* [Problem requirements]: Write out every line below that includes the word "return".

Plain-text document sources
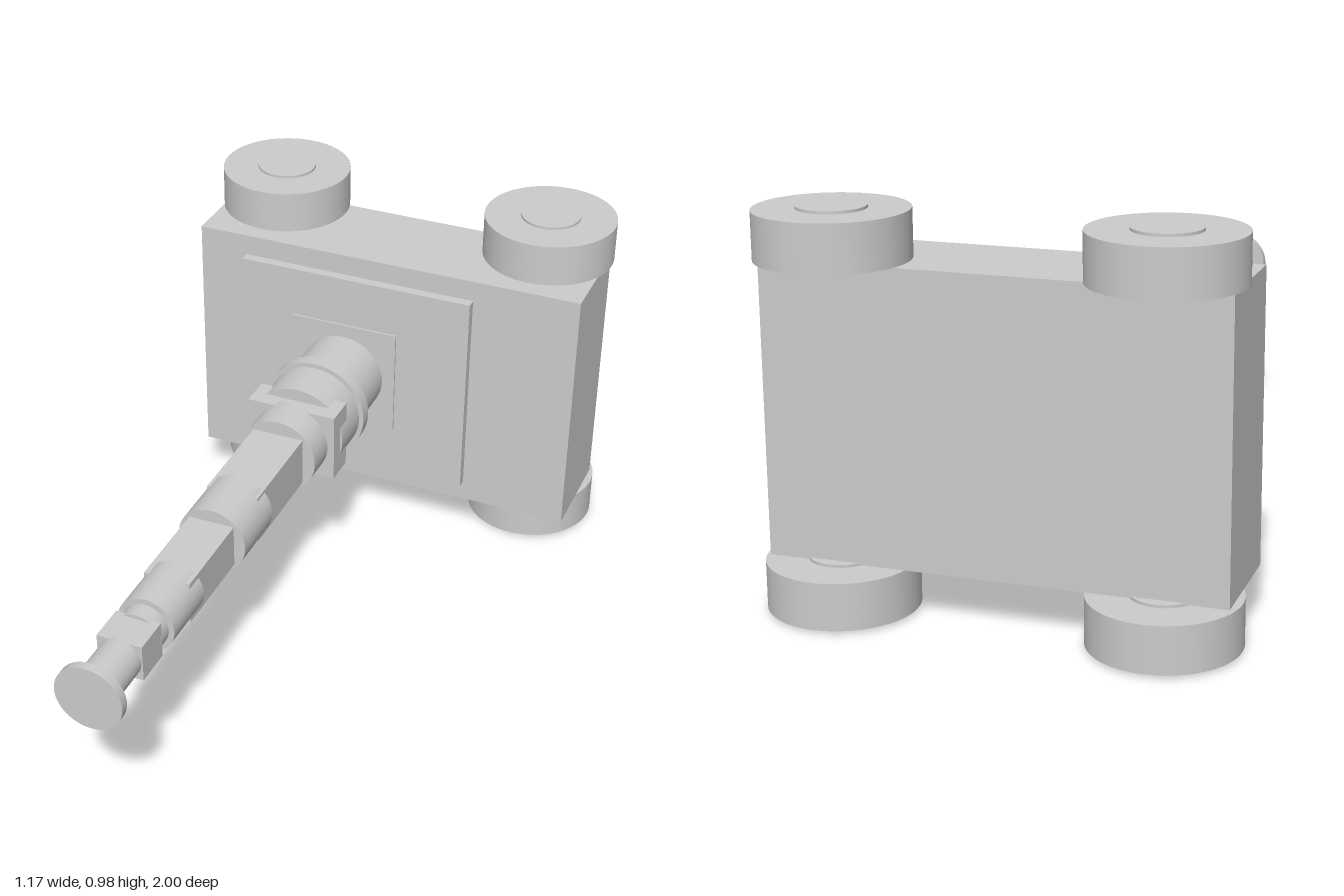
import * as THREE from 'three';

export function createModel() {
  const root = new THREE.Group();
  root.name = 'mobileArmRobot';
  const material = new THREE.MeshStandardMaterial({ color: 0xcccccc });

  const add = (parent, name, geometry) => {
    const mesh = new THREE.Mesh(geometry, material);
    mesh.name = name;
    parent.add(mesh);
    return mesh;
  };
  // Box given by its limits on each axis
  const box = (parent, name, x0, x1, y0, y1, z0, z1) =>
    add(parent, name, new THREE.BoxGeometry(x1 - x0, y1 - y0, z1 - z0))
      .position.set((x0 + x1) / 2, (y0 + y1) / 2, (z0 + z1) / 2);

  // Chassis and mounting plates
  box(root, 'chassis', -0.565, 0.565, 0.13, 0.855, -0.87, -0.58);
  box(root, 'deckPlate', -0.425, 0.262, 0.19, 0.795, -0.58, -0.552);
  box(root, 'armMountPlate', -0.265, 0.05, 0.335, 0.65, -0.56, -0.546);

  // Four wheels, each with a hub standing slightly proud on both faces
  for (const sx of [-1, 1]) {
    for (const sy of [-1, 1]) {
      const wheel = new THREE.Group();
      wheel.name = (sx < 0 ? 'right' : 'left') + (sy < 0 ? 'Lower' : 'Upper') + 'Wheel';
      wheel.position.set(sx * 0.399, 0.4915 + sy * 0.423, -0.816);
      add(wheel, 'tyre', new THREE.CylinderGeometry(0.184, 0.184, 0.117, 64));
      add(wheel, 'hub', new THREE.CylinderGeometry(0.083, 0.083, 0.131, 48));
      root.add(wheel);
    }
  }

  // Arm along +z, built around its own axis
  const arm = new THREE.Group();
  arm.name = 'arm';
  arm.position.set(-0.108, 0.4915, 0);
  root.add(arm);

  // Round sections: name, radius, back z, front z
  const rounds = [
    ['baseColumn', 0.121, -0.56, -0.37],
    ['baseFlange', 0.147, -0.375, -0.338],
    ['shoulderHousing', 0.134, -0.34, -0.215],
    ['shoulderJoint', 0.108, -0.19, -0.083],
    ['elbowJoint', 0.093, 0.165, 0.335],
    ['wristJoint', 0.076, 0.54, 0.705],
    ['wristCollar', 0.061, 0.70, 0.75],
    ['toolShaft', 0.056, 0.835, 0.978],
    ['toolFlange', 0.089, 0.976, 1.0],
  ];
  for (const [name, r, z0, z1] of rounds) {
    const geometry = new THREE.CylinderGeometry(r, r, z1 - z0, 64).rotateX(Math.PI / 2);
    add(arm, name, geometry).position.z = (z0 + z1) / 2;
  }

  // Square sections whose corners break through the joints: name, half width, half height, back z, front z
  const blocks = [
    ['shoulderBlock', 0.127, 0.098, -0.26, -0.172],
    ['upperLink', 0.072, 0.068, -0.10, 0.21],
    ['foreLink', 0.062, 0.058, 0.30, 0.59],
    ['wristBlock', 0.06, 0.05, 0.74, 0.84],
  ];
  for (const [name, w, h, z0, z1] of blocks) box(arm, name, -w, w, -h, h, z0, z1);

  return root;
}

==

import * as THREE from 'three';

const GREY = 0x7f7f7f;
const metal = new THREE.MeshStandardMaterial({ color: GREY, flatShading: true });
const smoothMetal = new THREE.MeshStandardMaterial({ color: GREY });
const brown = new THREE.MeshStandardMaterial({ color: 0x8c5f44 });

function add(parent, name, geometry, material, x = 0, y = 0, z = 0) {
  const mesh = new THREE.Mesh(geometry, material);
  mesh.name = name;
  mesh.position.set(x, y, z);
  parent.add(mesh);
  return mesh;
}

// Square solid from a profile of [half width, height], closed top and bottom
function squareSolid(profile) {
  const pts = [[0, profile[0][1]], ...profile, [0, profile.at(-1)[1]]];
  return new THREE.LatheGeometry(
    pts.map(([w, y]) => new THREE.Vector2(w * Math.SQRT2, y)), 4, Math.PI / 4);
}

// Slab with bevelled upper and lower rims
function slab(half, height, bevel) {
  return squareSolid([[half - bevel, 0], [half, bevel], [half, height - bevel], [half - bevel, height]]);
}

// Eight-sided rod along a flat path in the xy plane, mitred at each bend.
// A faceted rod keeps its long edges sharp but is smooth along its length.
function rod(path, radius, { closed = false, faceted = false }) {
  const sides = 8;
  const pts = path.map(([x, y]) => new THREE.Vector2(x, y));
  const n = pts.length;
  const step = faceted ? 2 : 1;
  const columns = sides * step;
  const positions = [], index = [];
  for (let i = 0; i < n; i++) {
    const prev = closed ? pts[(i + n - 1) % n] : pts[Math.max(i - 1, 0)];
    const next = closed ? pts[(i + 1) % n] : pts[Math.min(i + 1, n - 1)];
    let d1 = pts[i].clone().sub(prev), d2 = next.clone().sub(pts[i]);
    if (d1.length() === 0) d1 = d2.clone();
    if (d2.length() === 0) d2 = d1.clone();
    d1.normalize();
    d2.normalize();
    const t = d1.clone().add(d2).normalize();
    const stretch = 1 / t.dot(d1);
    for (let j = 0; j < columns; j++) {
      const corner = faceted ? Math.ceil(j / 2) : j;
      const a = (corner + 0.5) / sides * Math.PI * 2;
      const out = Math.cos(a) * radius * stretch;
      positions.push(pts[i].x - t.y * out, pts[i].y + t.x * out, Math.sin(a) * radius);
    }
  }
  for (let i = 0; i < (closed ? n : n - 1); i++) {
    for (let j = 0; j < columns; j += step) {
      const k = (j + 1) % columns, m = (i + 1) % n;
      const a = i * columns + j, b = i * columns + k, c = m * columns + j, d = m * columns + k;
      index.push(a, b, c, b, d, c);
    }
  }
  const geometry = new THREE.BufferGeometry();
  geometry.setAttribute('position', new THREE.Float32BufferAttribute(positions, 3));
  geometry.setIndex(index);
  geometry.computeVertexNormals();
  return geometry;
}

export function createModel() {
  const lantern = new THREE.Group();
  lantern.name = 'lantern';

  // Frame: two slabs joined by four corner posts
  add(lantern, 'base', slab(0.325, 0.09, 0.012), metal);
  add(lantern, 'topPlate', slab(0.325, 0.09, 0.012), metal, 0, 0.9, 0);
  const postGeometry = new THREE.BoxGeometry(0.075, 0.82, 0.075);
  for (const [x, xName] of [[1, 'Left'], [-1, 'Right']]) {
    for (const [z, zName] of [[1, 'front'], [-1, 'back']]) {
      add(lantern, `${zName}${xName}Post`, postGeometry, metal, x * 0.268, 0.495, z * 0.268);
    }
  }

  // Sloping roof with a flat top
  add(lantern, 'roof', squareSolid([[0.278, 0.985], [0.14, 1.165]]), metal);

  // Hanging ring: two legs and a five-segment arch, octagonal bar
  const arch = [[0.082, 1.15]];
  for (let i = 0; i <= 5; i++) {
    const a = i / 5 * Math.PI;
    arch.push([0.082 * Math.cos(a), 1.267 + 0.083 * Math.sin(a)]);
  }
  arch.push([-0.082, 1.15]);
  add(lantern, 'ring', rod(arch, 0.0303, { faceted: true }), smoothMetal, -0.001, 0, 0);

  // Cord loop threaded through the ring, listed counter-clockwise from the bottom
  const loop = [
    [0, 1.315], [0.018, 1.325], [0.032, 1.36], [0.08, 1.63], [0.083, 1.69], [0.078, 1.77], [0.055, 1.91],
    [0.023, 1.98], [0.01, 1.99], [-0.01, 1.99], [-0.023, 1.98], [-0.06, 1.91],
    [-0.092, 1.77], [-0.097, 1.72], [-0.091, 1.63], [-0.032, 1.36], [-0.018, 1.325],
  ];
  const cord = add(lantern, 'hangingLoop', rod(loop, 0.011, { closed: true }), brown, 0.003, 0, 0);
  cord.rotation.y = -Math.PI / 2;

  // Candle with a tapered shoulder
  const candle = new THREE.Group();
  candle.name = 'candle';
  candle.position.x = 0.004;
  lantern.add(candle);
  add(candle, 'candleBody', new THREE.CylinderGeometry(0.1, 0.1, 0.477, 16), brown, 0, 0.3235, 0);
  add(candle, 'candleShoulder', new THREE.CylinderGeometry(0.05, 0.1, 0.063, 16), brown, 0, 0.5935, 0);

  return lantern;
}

* [Task solution]:
    return mesh;
  return root;
  return mesh;
  return new THREE.LatheGeometry(
  return squareSolid([[half - bevel, 0], [half, bevel], [half, height - bevel], [half - bevel, height]]);
  return geometry;
  return lantern;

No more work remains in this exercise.